It can be really exciting to think about surrogacy and all that’s involved in the pregnancy, birth, and beyond. In addition to all of the super fun and exciting factors involved in surrogacy, it is also important to consider more practical matters, like what will happen after you give birth.

Most women are aware that they’ll need and want maternity leave after having a baby, but does that still apply if you aren’t bringing the baby home yourself? Are surrogates still eligible for maternity leave? And how in the world are you going to explain this to your boss?

Well, don’t worry. We’ve got the answers to all of your questions about maternity leave in the case of surrogacy.

Do surrogates get maternity leave? 

Yes, women who have a baby are eligible for Family & Medical Leave Act (FMLA) leave, regardless of what happens to the baby after delivery. Pregnancy and childbirth are physically and emotionally intense, even if you are having a baby for someone else. Surrogates will still need time after delivery to recover. This is especially true of women who have had a cesarean section (c-section) because it is major abdominal surgery.

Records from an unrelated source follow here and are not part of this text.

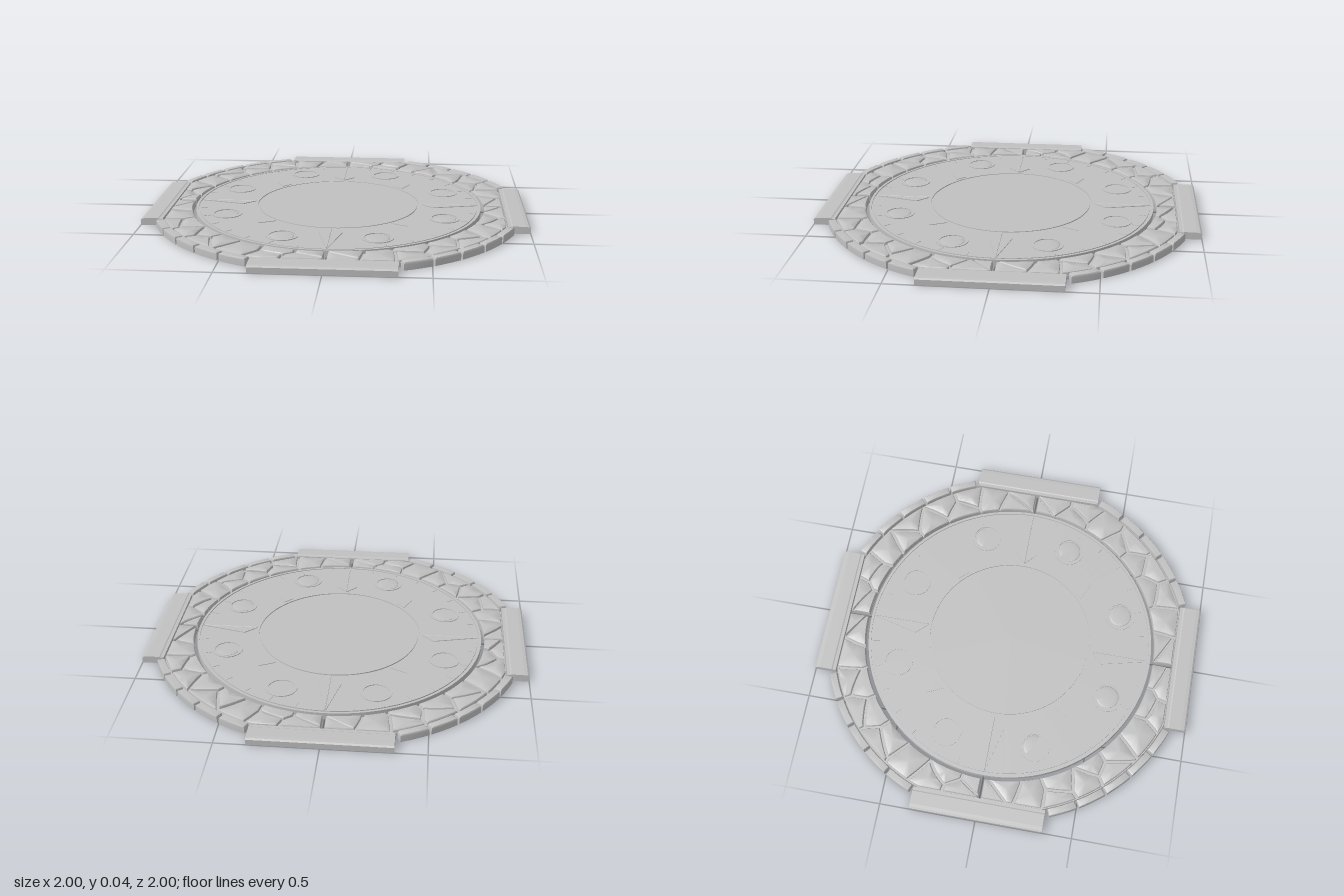
import * as THREE from 'three';
import { toCreasedNormals } from 'three/addons/utils/BufferGeometryUtils.js';

const stone = new THREE.MeshStandardMaterial({ color: 0xc0c0c0 });
stone.name = 'grey stone';
const TOP = 0.036;

let seed = 11;
const rnd = () => (seed = (seed * 16807) % 2147483647) / 2147483647;

function add(parent, name, geo, x = 0, y = 0, z = 0, turn = 0) {
  const m = new THREE.Mesh(geo, stone);
  m.name = name;
  m.position.set(x, y, z);
  m.rotation.y = turn;
  parent.add(m);
  return m;
}

// Flat plate whose outline lies in x, z, between two heights
function plate(points, y0, y1) {
  const shape = new THREE.Shape(points.map(p => new THREE.Vector2(p[0], p[1])));
  const g = new THREE.ExtrudeGeometry(shape, { depth: y1 - y0, bevelEnabled: false });
  return g.rotateX(Math.PI / 2).translate(0, y1, 0);
}

const lathe = (pts, n) => toCreasedNormals(
  new THREE.LatheGeometry(pts.map(p => new THREE.Vector2(p[0], p[1])), n), 0.5);

const ring = (r0, r1, y0, y1) =>
  lathe([[r0, y0], [r1, y0], [r1, y1], [r0, y1], [r0, y0]], 40);

// Rounded paving stone: loops of the outline shrink towards the top
function cobble(outline, height) {
  let area = 0, cx = 0, cz = 0;
  const n = outline.length;
  outline.forEach(([x, z], i) => {
    const q = outline[(i + 1) % n];
    area += x * q[1] - q[0] * z;
    cx += x / n;
    cz += z / n;
  });
  if (area < 0) outline.reverse();
  const loops = [[0, 0], [1, 0], [1, height - 0.010], [0.96, height - 0.003], [0.87, height], [0, height + 0.001]];
  const pos = [], idx = [];
  loops.forEach(([s, y], k) => outline.forEach(([x, z], i) => {
    pos.push(cx + (x - cx) * s, y, cz + (z - cz) * s);
    if (k === loops.length - 1) return;
    const a = k * n + i, b = k * n + (i + 1) % n;
    if (k > 0) idx.push(a, a + n, b);
    if (k < loops.length - 2) idx.push(b, a + n, b + n);
  }));
  const g = new THREE.BufferGeometry();
  g.setAttribute('position', new THREE.Float32BufferAttribute(pos, 3));
  g.setIndex(idx);
  return toCreasedNormals(g, 0.65);
}

// Keep the part of a polygon on the near side of the line between two sites
function clip(poly, s, t, gap) {
  const d = Math.hypot(t[0] - s[0], t[1] - s[1]);
  const nx = (t[0] - s[0]) / d, ny = (t[1] - s[1]) / d;
  const side = p => (p[0] - (s[0] + t[0]) / 2) * nx + (p[1] - (s[1] + t[1]) / 2) * ny + gap;
  const out = [];
  poly.forEach((p, i) => {
    const q = poly[(i + 1) % poly.length], a = side(p), b = side(q);
    if (a <= 0) out.push(p);
    if (a * b < 0) out.push([p[0] + (q[0] - p[0]) * a / (a - b), p[1] + (q[1] - p[1]) * a / (a - b)]);
  });
  return out;
}

const R0 = 0.78, ARC = 1.35, WIDE = 0.16;
// Unrolled paving coordinates to the ring, cut straight beside the edge bars
function toRing(u, v, quarter) {
  const a = (quarter + u / ARC) * Math.PI / 2;
  const c = Math.cos(a), s = Math.sin(a);
  const outer = Math.min(0.942, 0.884 / Math.max(Math.abs(c), Math.abs(s)));
  const r = R0 + (outer - R0) * v / WIDE;
  return [r * c, r * s];
}

function pavingQuarter(quarter) {
  const group = new THREE.Group();
  group.name = 'pavingQuarter';
  const sites = [];
  for (let i = 0; i < 8; i++) {
    const u = (i + 0.5) * ARC / 8;
    const single = i % 4 === 2;
    if (single) sites.push([u, WIDE * 0.5]);
    else for (const row of [0, 1]) {
      sites.push([u + (row - 0.5) * 0.07 + (rnd() - 0.5) * 0.06, WIDE * (0.24 + row * 0.52) + (rnd() - 0.5) * 0.035]);
    }
  }
  for (const s of sites) {
    let cell = [[0.01, 0.003], [ARC - 0.01, 0.003], [ARC - 0.01, WIDE - 0.005], [0.01, WIDE - 0.005]];
    for (const t of sites) if (t !== s) cell = clip(cell, s, t, 0.0065);
    if (cell.length < 3) continue;
    const outline = [];
    cell.forEach((p, i) => {
      const q = cell[(i + 1) % cell.length];
      const n = Math.max(1, Math.ceil(Math.hypot(q[0] - p[0], q[1] - p[1]) / 0.03));
      for (let k = 0; k < n; k++) {
        outline.push(toRing(p[0] + (q[0] - p[0]) * k / n, p[1] + (q[1] - p[1]) * k / n, quarter));
      }
    });
    add(group, 'pavingStone', cobble(outline, 0.036 + rnd() * 0.004));
  }
  // Sunken bed between the stones
  const bed = [];
  for (let i = 0; i <= 32; i++) bed.push(toRing(0.01 + (ARC - 0.02) * i / 32, 0.003, quarter));
  for (let i = 32; i >= 0; i--) bed.push(toRing(0.01 + (ARC - 0.02) * i / 32, WIDE, quarter));
  add(group, 'mortarBed', plate(bed, 0.010, 0.022));
  // Five curb stones on the rim
  for (let i = 0; i < 5; i++) {
    const a0 = (21.7 + i * 9.4) * Math.PI / 180, a1 = a0 + 8.7 * Math.PI / 180;
    const pts = [];
    for (const [r, from, to] of [[0.985, a0, a1], [0.947, a1, a0]]) {
      for (let k = 0; k <= 5; k++) {
        const a = from + (to - from) * k / 5 + quarter * Math.PI / 2;
        pts.push([r * Math.cos(a), r * Math.sin(a)]);
      }
    }
    add(group, 'curbStone', cobble(pts, 0.04));
  }
  return group;
}

export function createModel() {
  const model = new THREE.Group();
  model.name = 'stonePlatform';

  // Central disc with grooves above and rims below
  add(model, 'centralDisc', lathe([
    [0, 0.012], [0.405, 0.012], [0.412, 0.003], [0.43, 0.003], [0.437, 0.012],
    [0.715, 0.012], [0.72, 0.006], [0.735, 0.006], [0.742, 0], [0.765, 0],
    [0.765, TOP], [0.752, TOP], [0.752, TOP - 0.006], [0.745, TOP - 0.006], [0.745, TOP],
    [0.434, TOP], [0.434, TOP - 0.006], [0.426, TOP - 0.006], [0.426, TOP], [0, TOP]], 96));

  // Paving, curb and straight edge bars
  const barShape = new THREE.Shape([[0.887, 0], [1, 0], [1, 0.029], [0.992, 0.035], [0.975, 0.037],
    [0.91, 0.038], [0.904, 0.035], [0.887, 0.035]].map(p => new THREE.Vector2(...p)));
  const bar = new THREE.ExtrudeGeometry(barShape, { depth: 0.69, bevelEnabled: false }).translate(0, 0, -0.345);
  for (let q = 0; q < 4; q++) {
    model.add(pavingQuarter(q));
    add(model, 'edgeBar', bar, 0, 0, 0, q * Math.PI / 2);
  }

  // Compass points, small diagonal pointers and ticks
  const half = s => plate([[0.45, s * 0.002], [0.51, s * 0.058], [0.745, s * 0.002]], TOP - 0.002, TOP + 0.004);
  const ridge = new THREE.BoxGeometry(0.29, 0.006, 0.006).rotateX(Math.PI / 4).translate(0.595, TOP + 0.001, 0);
  const pointer = plate([[0.45, -0.032], [0.54, 0], [0.45, 0.032]], TOP - 0.002, TOP + 0.003);
  for (let q = 0; q < 4; q++) {
    const turn = q * Math.PI / 2;
    for (const s of [-1, 1]) add(model, 'compassPoint', half(s), 0, 0, 0, turn);
    add(model, 'compassRidge', ridge, 0, 0, 0, turn);
    add(model, 'diagonalPointer', pointer, 0, 0, 0, turn + Math.PI / 4);
  }
  const tick = new THREE.BoxGeometry(0.035, 0.004, 0.005).translate(0.72, TOP, 0);
  for (let i = 0; i < 32; i++) if (i % 8) add(model, 'tick', tick, 0, 0, 0, i * Math.PI / 16);

  // Eight round medallions, with domes that wax and wane around the disc
  const rim = ring(0.066, 0.08, TOP - 0.002, TOP + 0.004);
  const underRim = ring(0.07, 0.078, 0.010, 0.013);
  const phases = [[0.2, 5.2], [0, 2 * Math.PI], [-1.2, 5.2], [Math.PI + 0.3, 2.6], null, null, [Math.PI - 0.2, 2.6], null];
  const order = [0, 1, 2, 6, null, null, null, 3];
  for (let i = 0; i < 8; i++) {
    const a = (22.5 + 45 * i) * Math.PI / 180;
    const x = 0.615 * Math.cos(a), z = 0.615 * Math.sin(a);
    add(model, 'medallionRim', rim, x, 0, z);
    add(model, 'medallionUnderRim', underRim, x, 0, z);
    const phase = order[i] === null ? null : phases[order[i]];
    if (!phase) continue;
    const dome = new THREE.SphereGeometry(0.06, 24, 6, phase[0], phase[1], 0, Math.PI / 2).scale(1, 0.09, 1);
    add(model, 'medallionDome', dome, x, TOP, z);
  }
  return model;
}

However, there are a few requirements that a surrogate must meet in order to qualify for leave under the Family and Medical Leave Act (FMLA):

  • you must work for a qualified employer
  • you must have worked at least 1250 hours within the last year
  • your employer must have at least 50 employees within a 75-mile radius
  • you must have worked for your employer for at least 12 months (this doesn’t need to be consecutive)

If you qualify for FMLA leave, you’ll be given 12 weeks of unpaid leave and your job will be protected upon your return. If you don’t qualify for leave under the FMLA act, your employer may still grant you time off, or you may be able to use your available vacation or sick time.  The state where you live may offer some additional maternity leave for surrogacy. California is one such state.

It is important to speak with your employer or human resources department as quickly as possible so that you can plan for your recovery as early as possible. If you aren’t eligible for paid time off, you should be sure to build in additional compensation for lost wages into your surrogacy contract.

How long does the surrogacy process take? 

Surrogacy can take quite a bit of time, depending on how long it takes to get pregnant.

  • 1 to 3 months to be matched with future parents
  • 2 to 3 months for pre-cycle medical and psychological testing
  • 2 to 3 months to sign the legal contract
  • 1 to 2 months for the IVF cycle and embryo transfer
  • 9 months of pregnancy
  • Recovery from birth

If the surrogate doesn’t get pregnant on her first cycle, this will add on extra time, as she may need to complete additional cycles or testing.

Do you get maternity pay if you are a surrogate? 

Paid maternity leave from your employer is actually quite rare in the United States. However, most surrogacy contracts will include provisions for lost wages incurred during a surrogate’s recovery from pregnancy and birth. The details of your lost wages compensation will be negotiated during the legal process and are dependent on several factors, which you’ll review with your attorney.

Can you work while being a surrogate?

Assuming that you have a healthy pregnancy without complications, yes! However, this is a discussion that you should have with your doctor throughout your pregnancy. There may be periods where you may be expected to stay on bed rest or to rest at home. You may also want to take time off of work near the end of the pregnancy in order to get ready for the delivery. 

Talking to your employer

You will definitely need to speak with your employer about your pregnancy, even if you choose not to disclose that you are acting as a surrogate. The same goes for your co-workers. You are under no obligation to tell them that you are a surrogate. However, this can cause uncomfortable situations, like a surprise baby shower or other gifts for baby.

You may also want to avoid reassuring your employer that you will need a shorter maternity leave in the case of surrogacy, with the expectation that you will recover much quicker without a newborn at home. While this is likely true, you don’t want to force yourself back to work before you are physically or emotionally ready.